### GIVEN INFORMATION
──────────────────────────────

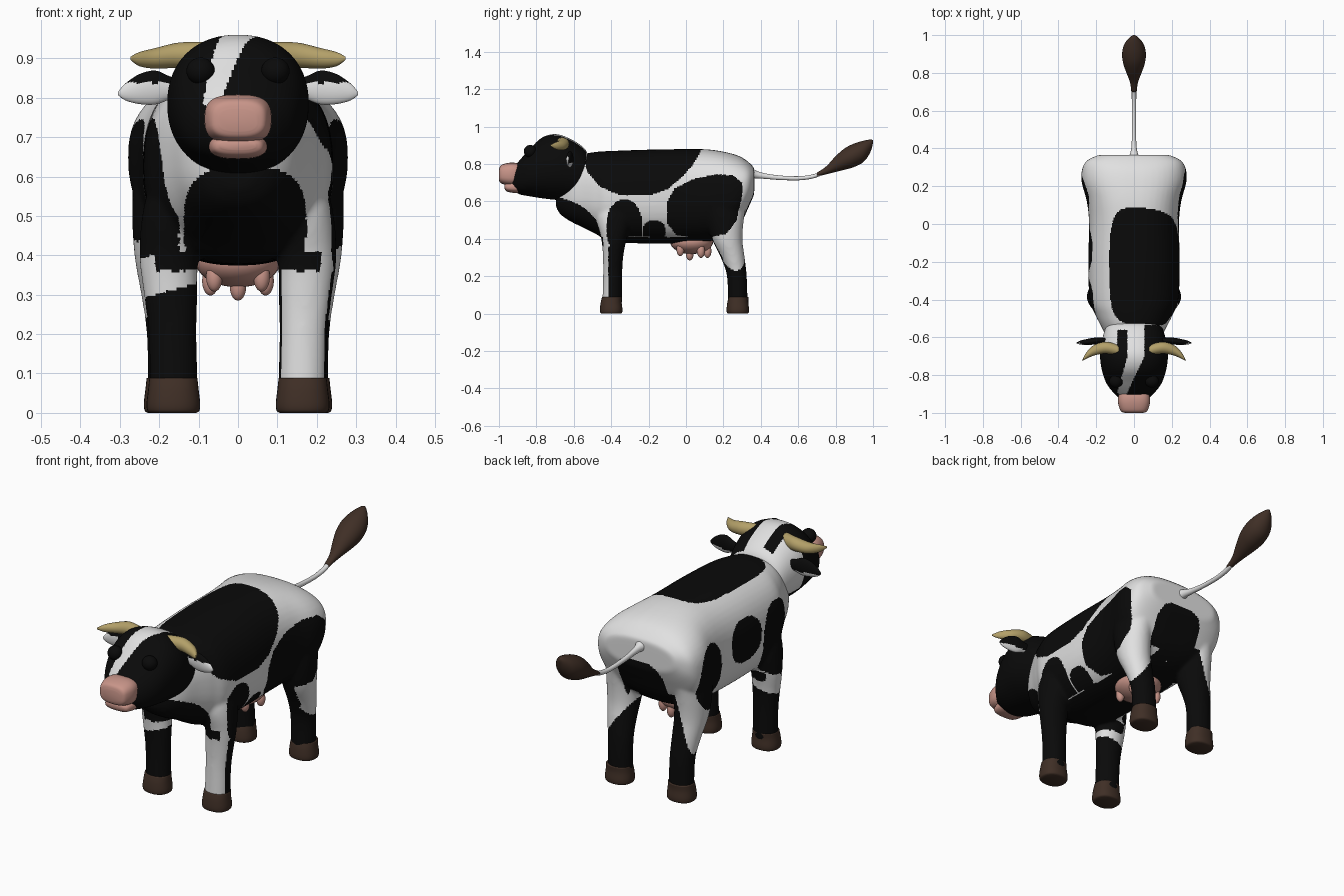
import bpy, bmesh, math
from mathutils import Vector

if "Cube" in bpy.data.objects:
    bpy.data.objects.remove(bpy.data.objects["Cube"])


def material(name, rgb):
    m = bpy.data.materials.new(name)
    m.diffuse_color = (*rgb, 1)
    m.use_nodes = True
    m.node_tree.nodes["Principled BSDF"].inputs["Base Color"].default_value = m.diffuse_color
    return m


WHITE = material("white hide", (0.75, 0.75, 0.75))
BLACK = material("black hide", (0.003, 0.003, 0.003))
PINK = material("pink skin", (0.58, 0.30, 0.25))
BROWN = material("dark brown", (0.05, 0.028, 0.019))
HORN = material("horn tan", (0.45, 0.35, 0.14))


def spline(rows, steps):
    """Catmull-Rom interpolation of a few stations."""
    out, last = [], len(rows) - 1
    for i in range(last):
        quad = [Vector(rows[min(max(k, 0), last)]) for k in range(i - 1, i + 3)]
        a, b, c, d = quad
        for s in range(steps):
            t = s / steps
            out.append(0.5 * (2 * b + (c - a) * t + (2 * a - 5 * b + 4 * c - d) * t * t
                              + (3 * b - a - 3 * c + d) * t ** 3))
    return out + [Vector(rows[last])]


def loft(bm, rows, axis, power=2.0, segs=32, steps=5):
    """Closed loft; each row = position on axis, two centre values, two radii."""
    rings = []
    for t, c1, c2, r1, r2 in spline([Vector(r) for r in rows], steps):
        ring = []
        for k in range(segs):
            a = 2 * math.pi * k / segs
            u, v = math.cos(a), math.sin(a)
            u = math.copysign(abs(u) ** (2 / power), u) * max(r1, 0.001) + c1
            v = math.copysign(abs(v) ** (2 / power), v) * max(r2, 0.001) + c2
            ring.append(bm.verts.new({'x': (t, u, v), 'y': (u, t, v), 'z': (u, v, t)}[axis]))
        rings.append(ring)
    for a, b in zip(rings, rings[1:]):
        for k in range(segs):
            j = (k + 1) % segs
            bm.faces.new((a[k], a[j], b[j], b[k]))
    bm.faces.new(rings[0])
    bm.faces.new(rings[-1])


def upright(rows):
    """Rows of y, bottom z, top z, half width -> loft rows along y."""
    return [(y, 0, (b + t) / 2, w, (t - b) / 2) for y, b, t, w in rows]


def finish(bm, name, mats, rule=None, voxel=0.0):
    bmesh.ops.recalc_face_normals(bm, faces=bm.faces[:])
    me = bpy.data.meshes.new(name)
    bm.to_mesh(me)
    bm.free()
    ob = bpy.data.objects.new(name, me)
    bpy.context.collection.objects.link(ob)
    if voxel:  # fuse overlapping volumes into one skin
        r = ob.modifiers.new("fuse", 'REMESH')
        r.mode, r.voxel_size = 'VOXEL', voxel
        s = ob.modifiers.new("soften", 'SMOOTH')
        s.factor, s.iterations = 0.5, 12
        dg = bpy.context.evaluated_depsgraph_get()
        me = bpy.data.meshes.new_from_object(ob.evaluated_get(dg))
        ob.modifiers.clear()
        ob.data = me
    me.materials.clear()
    for m in mats:
        me.materials.append(m)
    for p in me.polygons:
        p.use_smooth = True
        p.material_index = int(bool(rule(p.center, p.normal))) if rule else 0
    return ob


def part(name, mat, rows, axis, power=2.0, segs=32):
    bm = bmesh.new()
    loft(bm, rows, axis, power, segs)
    return finish(bm, name, [mat])


def ball(name, mat, centre, radii):
    bm = bmesh.new()
    bmesh.ops.create_uvsphere(bm, u_segments=28, v_segments=18, radius=1)
    for v in bm.verts:
        v.co = Vector(centre) + Vector([a * b for a, b in zip(v.co, radii)])
    return finish(bm, name, [mat])


def blob(u, v, cu, cv, ru, rv, n=2.3):
    return abs((u - cu) / ru) ** n + abs((v - cv) / rv) ** n < 1


def inside(u, v, poly):
    hit = False
    for (a, b), (c, d) in zip(poly, poly[1:] + poly[:1]):
        if (b > v) != (d > v) and u < (c - a) * (v - b) / (d - b) + a:
            hit = not hit
    return hit


SADDLE = [(-.56, .95), (-.53, .76), (-.46, .68), (-.36, .635), (-.2, .63), (-.1, .665),
          (-.02, .73), (.04, .80), (.085, .88), (.08, .95)]
FLANK = [(-.1, .6), (-.06, .67), (.04, .72), (.16, .745), (.25, .74), (.3, .70), (.3, .63),
         (.27, .5), (.22, .43), (.1, .4), (-.05, .42), (-.1, .48)]


# Hide pattern of the body, true where black
def body_black(c, n):
    x, y, z = c
    if y < -0.25 and z < 0.36 and abs(x) > 0.09:      # front legs
        return y > -0.415 if x > 0 else z < 0.29 + 0.3 * (x + 0.24)
    if y > 0.13 and z < 0.52:                         # rear legs
        if x < 0 and z < max(0.24, 0.28 + 3.5 * (x + 0.22)):
            return True
        if x > 0 and z < 0.25 + 1.4 * (0.22 - x):
            return True
    if y > 0.27 and blob(x, z, 0.01, 0.53, 0.13, 0.145, 3):   # rump
        return True
    if z < 0.41 and abs(x) < 0.21 and -0.47 < y < 0.2:        # belly
        return True
    if y < -0.4 and z < 0.62 and blob(x, z, 0.018, 0.48, 0.155, 0.145, 3):  # chest
        return True
    if x > 0:
        return (inside(y, z, SADDLE) or (x > 0.1 and inside(y, z, FLANK))
                or (x > 0.15 and (blob(y, z, -0.33, 0.46, 0.095, 0.15)
                                  or blob(y, z, -0.17, 0.44, 0.06, 0.06))))
    return ((z > 0.7 and blob(x, y, 0, -0.22, 0.13, 0.305, 3.5))
            or (x < -0.15 and (blob(y, z, 0.17, 0.59, 0.11, 0.155)
                               or blob(y, z, -0.14, 0.65, 0.115, 0.105)
                               or blob(y, z, -0.39, 0.57, 0.12, 0.18))))


# Hide pattern of the head: white blaze and white left nape
def head_black(c, n):
    x, y, z = c
    k = max(0.0, -0.70 - y)
    left, right = -0.035 - 0.28 * k, 0.055 - 0.47 * k
    if z > 0.78 and left < x < right:
        return False
    if x <= left and y > -0.68 and z > 0.68:
        return -0.09 < x and y < -0.56
    return y < -0.535


# Body with four legs in one skin
bm = bmesh.new()
loft(bm, upright([
    (-.695, .57, .65, .04), (-.67, .53, .72, .09), (-.62, .495, .80, .135),
    (-.55, .46, .85, .17), (-.48, .425, .865, .205), (-.40, .385, .87, .235),
    (-.2, .375, .877, .242), (0, .375, .88, .238), (.12, .385, .878, .25),
    (.22, .42, .862, .277), (.29, .48, .84, .275), (.335, .57, .81, .25),
    (.365, .64, .78, .19)]), 'y', 2.45, 48)
for s in (-1, 1):
    loft(bm, [(.05, s * .163, -.395, .061, .053), (.2, s * .166, -.392, .061, .051),
              (.3, s * .171, -.39, .068, .054), (.4, s * .175, -.385, .075, .068),
              (.52, s * .16, -.38, .08, .10), (.66, s * .13, -.36, .07, .10)], 'z')
    loft(bm, [(.05, s * .168, .277, .061, .053), (.2, s * .171, .272, .061, .053),
              (.3, s * .178, .25, .068, .064), (.4, s * .185, .22, .078, .082),
              (.52, s * .185, .21, .084, .102), (.66, s * .17, .22, .09, .12)], 'z')
finish(bm, "body_and_legs", [WHITE, BLACK], body_black, 0.0075)

# Head
bm = bmesh.new()
loft(bm, upright([
    (-.52, .67, .84, .11), (-.54, .625, .88, .145), (-.6, .605, .925, .166),
    (-.69, .608, .96, .18), (-.77, .617, .942, .171), (-.84, .628, .875, .148),
    (-.89, .638, .82, .112), (-.93, .66, .77, .07)]), 'y', 2.2, 48)
finish(bm, "head", [WHITE, BLACK], head_black, 0.0065)

# Muzzle and lower lip
part("muzzle", PINK, upright([
    (-1, .715, .77, .048), (-.99, .698, .793, .07), (-.95, .686, .806, .084),
    (-.91, .686, .806, .083), (-.87, .70, .79, .07)]), 'y', 2.9)
part("lower_lip", PINK, upright([
    (-.97, .668, .69, .045), (-.957, .653, .70, .064), (-.91, .645, .71, .074),
    (-.86, .65, .71, .07)]), 'y', 2.6)


def ear_black(c, n):
    return c.z > 0.838 or (n.y > 0.1 and c.z > 0.805)


for s, side in ((-1, "left"), (1, "right")):
    # Eyes, horns and ears
    ball(side + "_eye", BLACK, (s * .095, -.833, .868), (.036, .034, .034))
    part(side + "_horn", HORN, [
        (s * .08, -.67, .908, .03, .033), (s * .15, -.655, .908, .031, .032),
        (s * .21, -.668, .900, .028, .026), (s * .25, -.695, .898, .018, .018),
        (s * .273, -.722, .9, .003, .004)], 'x')
    bm = bmesh.new()
    loft(bm, [(s * .14, -.615, .825, .012, .02), (s * .175, -.617, .825, .015, .03),
              (s * .21, -.62, .826, .018, .043), (s * .25, -.625, .822, .016, .038),
              (s * .285, -.628, .815, .010, .022), (s * .305, -.63, .811, .002, .004)], 'x')
    finish(bm, side + "_ear", [WHITE, BLACK], ear_black)
    # Hooves
    for end, x, y in (("front", .164, -.4), ("rear", .171, .277)):
        part(f"{end}_{side}_hoof", BROWN, [
            (0, s * x, y, .058, .05), (.006, s * x, y, .066, .058),
            (.025, s * x, y, .068, .060), (.06, s * x, y, .064, .056),
            (.088, s * x, y + .004, .061, .053)], 'z', 2.3)

# Udder and teats
ball("udder", PINK, (0, .03, .385), (.108, .115, .066))
for i, (x, y, z) in enumerate([(0, .02, .322), (-.07, .08, .335), (.07, .08, .335),
                               (0, .115, .335), (-.06, -.03, .345), (.06, -.03, .345)]):
    ball(f"teat_{i + 1}", PINK, (x, y, z), (.021, .021, .037))

# Tail and tuft
part("tail", WHITE, [
    (.33, 0, .755, .05, .04), (.37, 0, .745, .022, .022), (.42, 0, .736, .013, .015),
    (.5, 0, .727, .011, .012), (.6, 0, .724, .011, .011), (.67, 0, .732, .012, .011),
    (.72, 0, .748, .012, .011)], 'y', 2, 20)
part("tail_tuft", BROWN, upright([
    (.70, .734, .754, .014), (.75, .745, .788, .021), (.8, .758, .842, .04),
    (.85, .770, .885, .057), (.9, .785, .910, .063), (.95, .812, .925, .052),
    (.985, .862, .931, .026), (1, .912, .928, .005)]), 'y')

──────────────────────────────

### THE PROBLEM
Go through the listing above and locate each line that holds the word "ball". Copy those lines.

### WRITTEN SOLUTION
def ball(name, mat, centre, radii):
    ball(side + "_eye", BLACK, (s * .095, -.833, .868), (.036, .034, .034))
ball("udder", PINK, (0, .03, .385), (.108, .115, .066))
    ball(f"teat_{i + 1}", PINK, (x, y, z), (.021, .021, .037))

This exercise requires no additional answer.